Tania Singer from Germany

Nepal and the Himalayas have always exerted a strong attraction on me. I only stayed in Nepal for a little more than two weeks and still it seemed like an eternity full of transformation, overwhelming emotional experiences and richness of heart connections.

We went to one of the self-sustained orphanage homes a little outside of Kathmandu already nearly in country side.  We were all welcomed like queens; the children had painted pictures for all of us and had prepared songs and dances. Step by step they performed the entire program mixed with playing games and having fun using our digital cameras. To see all these children left without parents, coming from mostly disadvantaged families, sharing only two rooms among each other and having barely nothing -according to Western standards- and still being so cheerful, playful, funny, alive and at the same time peaceful and balanced was so deeply heart touching that really no words can describe what I felt during this visit.

I will never forget these few hours. I still get tears in my eyes when trying to describe this experience. The children are looked after by an incredible sweet and devoted couple who have basically taken over the role of parents for these 20 children ranging from an age of 8 months to 11 years. In my opinion two real heroes which deserves our deepest appreciation and respect. It was also touching to see how the older children looked after the younger ones. For example, the older sisters and brothers in turn took care of feeding the 8 month old baby, playing with her and bringing her to bed. All that was naturally integrated in the stream of this little community life, this amazing community this ‘family’ has created over the years of being together. 
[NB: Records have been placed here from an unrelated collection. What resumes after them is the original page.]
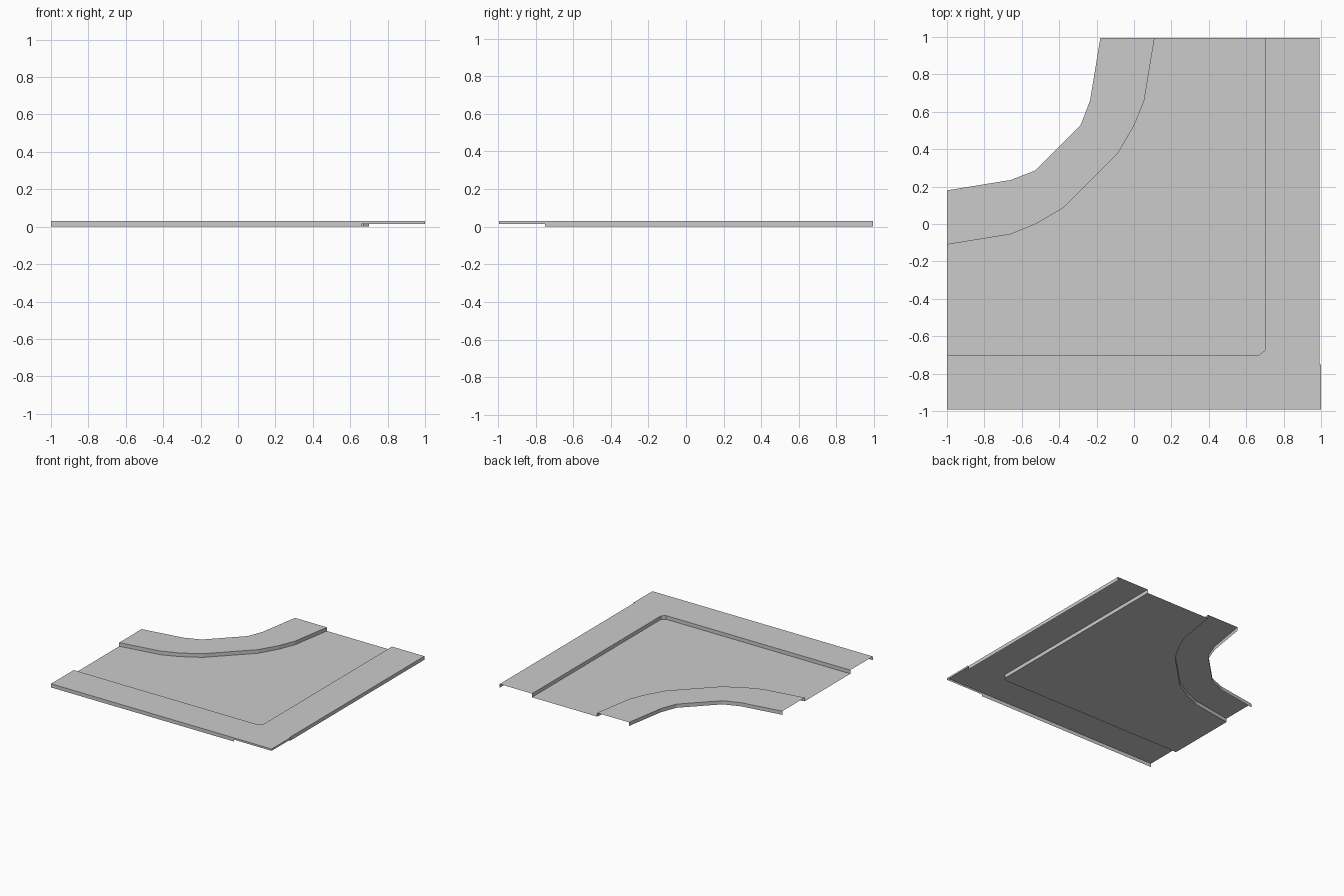
import bpy, bmesh

if "Cube" in bpy.data.objects:
    bpy.data.objects.remove(bpy.data.objects["Cube"], do_unlink=True)

TOP, MID, ROAD = 0.03, 0.015, 0.0
BACK, FRONT, SIDE = 0.995, -0.993, 0.993

grey = bpy.data.materials.new("concrete_grey")
grey.use_nodes = True
grey.diffuse_color = (0.6, 0.6, 0.6, 1)
grey.node_tree.nodes["Principled BSDF"].inputs["Base Color"].default_value = (0.6, 0.6, 0.6, 1)


def finish(name, bm):
    mesh = bpy.data.meshes.new(name)
    bm.to_mesh(mesh)
    bm.free()
    mesh.materials.append(grey)
    obj = bpy.data.objects.new(name, mesh)
    bpy.context.collection.objects.link(obj)
    return obj


def sheet(name, outline, z):
    """Flat upward-facing panel from an outline."""
    bm = bmesh.new()
    face = bm.faces.new([bm.verts.new((x, y, z)) for x, y in outline])
    face.normal_update()
    if face.normal.z < 0:
        face.normal_flip()
    bmesh.ops.triangulate(bm, faces=[face])
    return finish(name, bm)


def wall(name, path, top, bottom):
    """Vertical strip along a path, facing the left of its direction."""
    bm = bmesh.new()
    upper = [bm.verts.new((x, y, top)) for x, y in path]
    lower = [bm.verts.new((x, y, bottom)) for x, y in path]
    for i in range(len(path) - 1):
        bm.faces.new((upper[i], upper[i + 1], lower[i + 1], lower[i]))
    return finish(name, bm)


def mirrored(half):
    """Complete a bend that is symmetric about the tile's diagonal."""
    return half + [(-y, -x) for x, y in reversed(half)]


# Bend outlines, running from the back edge to the left-hand edge
inner_edge = mirrored([(-0.18, BACK), (-0.235, 0.66), (-0.285, 0.53)])
inner_kerb = mirrored([(0.11, BACK), (0.055, 0.66), (0.0, 0.525), (-0.085, 0.38)])
inner_edge[-1] = (-1, 0.18)
inner_kerb[-1] = (-1, -0.11)
outer_kerb = [(-1, -0.7), (0.67, -0.7), (0.7, -0.675), (0.7, BACK)]

# Road and raised pavements
sheet("road", outer_kerb + inner_kerb, ROAD)
sheet("inner_pavement", inner_kerb + inner_edge[::-1], TOP)
sheet("outer_pavement", outer_kerb + [(SIDE, BACK), (SIDE, -0.75), (1, -0.75),
                                      (1, FRONT), (-1, FRONT)], TOP)

# Kerb faces towards the road
wall("outer_kerb", outer_kerb, TOP, ROAD)
wall("inner_kerb", inner_kerb, TOP, ROAD)

# Outside skirts, shallower around the corner
wall("inner_skirt", inner_edge[::-1], TOP, ROAD)
wall("side_skirt", [(SIDE, BACK), (SIDE, -0.75)], TOP, ROAD)
wall("corner_skirt", [(1, -0.75), (1, FRONT), (0.66, FRONT)], TOP, MID)
wall("front_skirt", [(0.66, FRONT), (-1, FRONT)], TOP, ROAD)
I was also very impressed to finally get a grasp of what the concept of ‘a self-sustained home’ really means: the food for the little community is mainly provided by the little cottage garden in front of the home, the mushroom farm close by and  the Buffalo living right next to the boys sleeping room. The children were very excited about the fact that the cow had just given birth to an calf. After a delicious lunch in the home’s kitchen all children showed us full of enthusiasm their school which is conveniently located just next to the orphanage home. I left the children with my heart full of love and the determination to sponsor the education of two of the older boys, one of them being extremely bright and always best of the class, the other probably quite clever as well and both just extremely cute. Both are not sponsored yet and are therefore not able to finance their education. The English of both was impressive and this was partly due to the fact that volunteers had stayed for some time in the orphanage teaching the kids some English. I had not realized before how relatively little financial support is really needed for us Western people to actually do a big difference for one of these children life. 

Back in Kathmandu we went on the same day to another, a little bit smaller orphans home in Kathmandu town. We spend the evening playing cards with the kids.. and again being around these lovely beings just went directly into my heart. With the help of some foreign aid Narbine, the ‘father’ of the 10 kids, had managed to coordinate and organize the building of a new house next to the temporary accommodation. When we arrived he was just watering the roof and the kids showed us proudly around their future new home and played with us for a while on the roof terrace or their new home. Back at the Hotel I fell into bed with a heart which was bursting. I have not been touched so deeply for a long while.

I have the feeling that this has not been my last trip to Nepal and if I can arrange the time somehow I would really want to volunteer some weeks or ideally some months as a teacher.

Tania writes about her experiences during her stay in Nepal and visiting some of the Hands with Hands projects in 2007